Consider crowdfunding

This may appear an unconventional means of funding your research, particularly in STEM disciplines, owing to the major cost involved with STEM research, but don’t discount it. There are examples of successfully crowdfunded research projects which have led to larger grants. Platforms such as Experiment help researchers raise funds for vital experiments, while providing donors with an insight into how the research unfolds. 

However, do keep in mind the following:

  • The public nature of this type of funding can make publishing slightly more difficult, as results are immediately accessible and being beaten to publication (getting scooped) is a real possibility.
  • Platforms tend to charge a percentage fee should you receive funding, so be aware of these and cost for them.


Getting funded can be daunting, and bearing in mind that success rates for funding applications are usually in the single-digit percent range, it is easy to be disheartened. This is why it is vital to make sure every avenue is explored to make sure your research can keep going, and to make sure that a simple funding issue doesn’t stall your research journey and potential discoveries.


Maximise your publication success with Charlesworth Author Services.

Charlesworth Author Services, a trusted brand supporting the world’s leading academic publishers, institutions and authors since 1928. 

To know more about our services, visit: Our Services

Share with your colleagues

Related articles

A guide to finding the right Funding Agency for your project

How to develop a Grant Budget

How to avoid the Common Pitfalls when navigating the Grant Application process

Learn more

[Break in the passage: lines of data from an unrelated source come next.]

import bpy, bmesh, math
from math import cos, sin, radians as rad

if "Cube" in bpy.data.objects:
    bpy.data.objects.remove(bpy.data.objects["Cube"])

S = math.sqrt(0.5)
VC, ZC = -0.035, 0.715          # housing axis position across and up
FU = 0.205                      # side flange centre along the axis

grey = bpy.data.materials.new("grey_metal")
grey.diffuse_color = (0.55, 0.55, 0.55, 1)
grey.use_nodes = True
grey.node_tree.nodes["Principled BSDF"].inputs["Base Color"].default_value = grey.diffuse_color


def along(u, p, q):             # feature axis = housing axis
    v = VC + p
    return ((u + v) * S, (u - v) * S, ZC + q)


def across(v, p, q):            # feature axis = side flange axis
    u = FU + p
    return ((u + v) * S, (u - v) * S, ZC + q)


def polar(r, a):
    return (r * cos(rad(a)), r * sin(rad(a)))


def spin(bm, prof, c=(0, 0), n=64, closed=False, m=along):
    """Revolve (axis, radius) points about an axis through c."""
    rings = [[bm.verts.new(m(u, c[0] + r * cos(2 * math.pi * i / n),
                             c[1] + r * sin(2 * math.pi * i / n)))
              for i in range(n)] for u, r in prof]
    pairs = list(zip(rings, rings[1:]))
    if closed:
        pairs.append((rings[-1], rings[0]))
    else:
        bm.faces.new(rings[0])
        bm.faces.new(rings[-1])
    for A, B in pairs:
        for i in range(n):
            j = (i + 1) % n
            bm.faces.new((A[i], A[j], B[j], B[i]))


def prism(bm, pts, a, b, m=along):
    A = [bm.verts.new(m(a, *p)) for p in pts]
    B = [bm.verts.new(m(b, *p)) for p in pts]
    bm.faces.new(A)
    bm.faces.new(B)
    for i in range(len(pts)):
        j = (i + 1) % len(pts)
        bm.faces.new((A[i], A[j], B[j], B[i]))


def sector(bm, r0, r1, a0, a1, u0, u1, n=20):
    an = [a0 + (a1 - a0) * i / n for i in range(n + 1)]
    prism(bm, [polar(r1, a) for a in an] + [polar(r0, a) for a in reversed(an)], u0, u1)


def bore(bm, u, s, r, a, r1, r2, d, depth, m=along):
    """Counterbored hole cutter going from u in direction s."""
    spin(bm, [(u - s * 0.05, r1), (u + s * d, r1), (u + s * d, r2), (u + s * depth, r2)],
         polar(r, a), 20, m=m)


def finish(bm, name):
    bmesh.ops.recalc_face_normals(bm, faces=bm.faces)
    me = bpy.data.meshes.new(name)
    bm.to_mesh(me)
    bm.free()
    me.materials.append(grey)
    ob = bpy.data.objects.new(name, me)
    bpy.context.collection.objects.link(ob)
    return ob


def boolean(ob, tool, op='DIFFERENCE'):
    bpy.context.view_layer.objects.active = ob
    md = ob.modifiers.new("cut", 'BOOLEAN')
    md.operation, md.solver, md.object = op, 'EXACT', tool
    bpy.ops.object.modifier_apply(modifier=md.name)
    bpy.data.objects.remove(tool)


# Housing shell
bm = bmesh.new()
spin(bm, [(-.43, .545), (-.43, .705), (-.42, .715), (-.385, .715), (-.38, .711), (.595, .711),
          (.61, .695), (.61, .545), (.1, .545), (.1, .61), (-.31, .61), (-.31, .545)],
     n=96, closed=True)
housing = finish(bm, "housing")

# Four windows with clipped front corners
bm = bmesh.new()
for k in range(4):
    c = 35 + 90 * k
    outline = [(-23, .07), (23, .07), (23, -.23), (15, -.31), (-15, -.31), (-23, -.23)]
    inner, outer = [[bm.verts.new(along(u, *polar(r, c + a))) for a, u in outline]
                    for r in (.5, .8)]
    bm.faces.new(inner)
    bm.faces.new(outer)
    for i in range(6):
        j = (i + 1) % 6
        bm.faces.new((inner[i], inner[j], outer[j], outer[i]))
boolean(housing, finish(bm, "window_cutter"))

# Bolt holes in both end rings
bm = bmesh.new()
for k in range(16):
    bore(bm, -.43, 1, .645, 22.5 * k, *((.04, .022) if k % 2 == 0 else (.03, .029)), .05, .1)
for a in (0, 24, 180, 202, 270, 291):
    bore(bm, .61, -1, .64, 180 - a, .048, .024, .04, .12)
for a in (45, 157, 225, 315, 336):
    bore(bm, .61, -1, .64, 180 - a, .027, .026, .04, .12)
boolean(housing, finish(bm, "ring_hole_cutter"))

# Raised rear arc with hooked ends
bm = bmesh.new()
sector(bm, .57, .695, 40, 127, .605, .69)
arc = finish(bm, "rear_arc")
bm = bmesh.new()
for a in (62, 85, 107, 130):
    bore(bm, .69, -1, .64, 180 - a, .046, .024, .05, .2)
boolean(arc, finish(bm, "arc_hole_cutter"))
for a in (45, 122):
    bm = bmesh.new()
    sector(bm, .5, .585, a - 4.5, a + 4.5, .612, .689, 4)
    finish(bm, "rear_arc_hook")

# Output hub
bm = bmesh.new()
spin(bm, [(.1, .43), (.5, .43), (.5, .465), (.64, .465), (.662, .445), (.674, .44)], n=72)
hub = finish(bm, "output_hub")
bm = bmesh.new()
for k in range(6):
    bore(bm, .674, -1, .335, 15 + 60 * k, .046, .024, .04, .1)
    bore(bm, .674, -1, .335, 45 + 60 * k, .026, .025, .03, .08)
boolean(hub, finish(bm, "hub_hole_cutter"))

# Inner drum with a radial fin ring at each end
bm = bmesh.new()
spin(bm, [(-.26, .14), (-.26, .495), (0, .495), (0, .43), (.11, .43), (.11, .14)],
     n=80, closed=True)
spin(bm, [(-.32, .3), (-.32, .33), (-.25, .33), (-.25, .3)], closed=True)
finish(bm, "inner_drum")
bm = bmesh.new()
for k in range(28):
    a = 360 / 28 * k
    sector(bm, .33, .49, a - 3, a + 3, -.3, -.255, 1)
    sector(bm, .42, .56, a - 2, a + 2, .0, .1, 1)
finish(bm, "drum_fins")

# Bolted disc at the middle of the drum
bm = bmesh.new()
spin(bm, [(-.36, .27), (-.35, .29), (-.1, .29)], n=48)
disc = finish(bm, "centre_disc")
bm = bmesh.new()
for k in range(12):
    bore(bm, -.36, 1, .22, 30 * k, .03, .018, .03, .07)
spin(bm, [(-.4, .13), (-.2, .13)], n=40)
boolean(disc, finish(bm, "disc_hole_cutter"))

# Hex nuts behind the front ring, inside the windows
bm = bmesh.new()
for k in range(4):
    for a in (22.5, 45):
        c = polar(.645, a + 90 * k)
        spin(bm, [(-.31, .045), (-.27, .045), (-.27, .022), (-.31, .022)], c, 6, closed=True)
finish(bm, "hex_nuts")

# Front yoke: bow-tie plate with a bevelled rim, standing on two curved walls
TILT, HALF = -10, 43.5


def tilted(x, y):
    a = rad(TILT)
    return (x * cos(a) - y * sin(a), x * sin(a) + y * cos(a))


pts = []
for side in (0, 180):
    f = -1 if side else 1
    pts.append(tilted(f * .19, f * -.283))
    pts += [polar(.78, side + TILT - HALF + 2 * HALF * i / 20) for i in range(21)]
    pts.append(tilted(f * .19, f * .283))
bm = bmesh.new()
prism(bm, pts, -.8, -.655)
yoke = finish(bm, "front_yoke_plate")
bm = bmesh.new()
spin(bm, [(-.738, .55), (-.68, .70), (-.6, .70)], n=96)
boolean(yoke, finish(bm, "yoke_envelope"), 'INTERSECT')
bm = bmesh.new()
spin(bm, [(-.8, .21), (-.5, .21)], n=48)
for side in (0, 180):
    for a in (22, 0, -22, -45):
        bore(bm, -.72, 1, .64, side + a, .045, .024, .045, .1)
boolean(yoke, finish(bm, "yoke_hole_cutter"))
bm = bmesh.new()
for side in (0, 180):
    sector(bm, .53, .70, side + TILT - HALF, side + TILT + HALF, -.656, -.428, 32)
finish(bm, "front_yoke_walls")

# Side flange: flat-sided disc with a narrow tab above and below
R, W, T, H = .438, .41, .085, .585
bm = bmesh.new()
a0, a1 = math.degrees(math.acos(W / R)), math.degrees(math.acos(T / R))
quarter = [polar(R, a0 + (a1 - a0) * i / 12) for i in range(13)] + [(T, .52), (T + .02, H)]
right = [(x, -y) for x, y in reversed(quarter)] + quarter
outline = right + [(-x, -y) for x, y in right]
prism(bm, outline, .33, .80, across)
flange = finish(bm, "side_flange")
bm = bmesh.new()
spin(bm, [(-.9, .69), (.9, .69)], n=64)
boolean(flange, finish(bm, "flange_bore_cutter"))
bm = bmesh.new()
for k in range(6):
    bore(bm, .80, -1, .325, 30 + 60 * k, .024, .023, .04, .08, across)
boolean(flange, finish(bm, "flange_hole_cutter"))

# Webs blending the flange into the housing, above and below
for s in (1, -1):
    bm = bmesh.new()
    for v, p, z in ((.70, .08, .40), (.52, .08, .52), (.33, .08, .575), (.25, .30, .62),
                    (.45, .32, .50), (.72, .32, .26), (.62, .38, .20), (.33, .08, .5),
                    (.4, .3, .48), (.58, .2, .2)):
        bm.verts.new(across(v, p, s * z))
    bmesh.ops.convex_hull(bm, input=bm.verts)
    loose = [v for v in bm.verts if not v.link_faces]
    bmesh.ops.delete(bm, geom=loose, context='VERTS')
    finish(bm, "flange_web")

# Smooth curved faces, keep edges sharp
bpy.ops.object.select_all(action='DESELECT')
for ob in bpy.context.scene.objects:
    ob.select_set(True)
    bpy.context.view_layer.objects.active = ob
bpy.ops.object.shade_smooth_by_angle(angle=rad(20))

Concept Paper vs. Research Proposal – and when to use each

Skills needed for Multidisciplinary Research

Looking at the bright side of your research getting scooped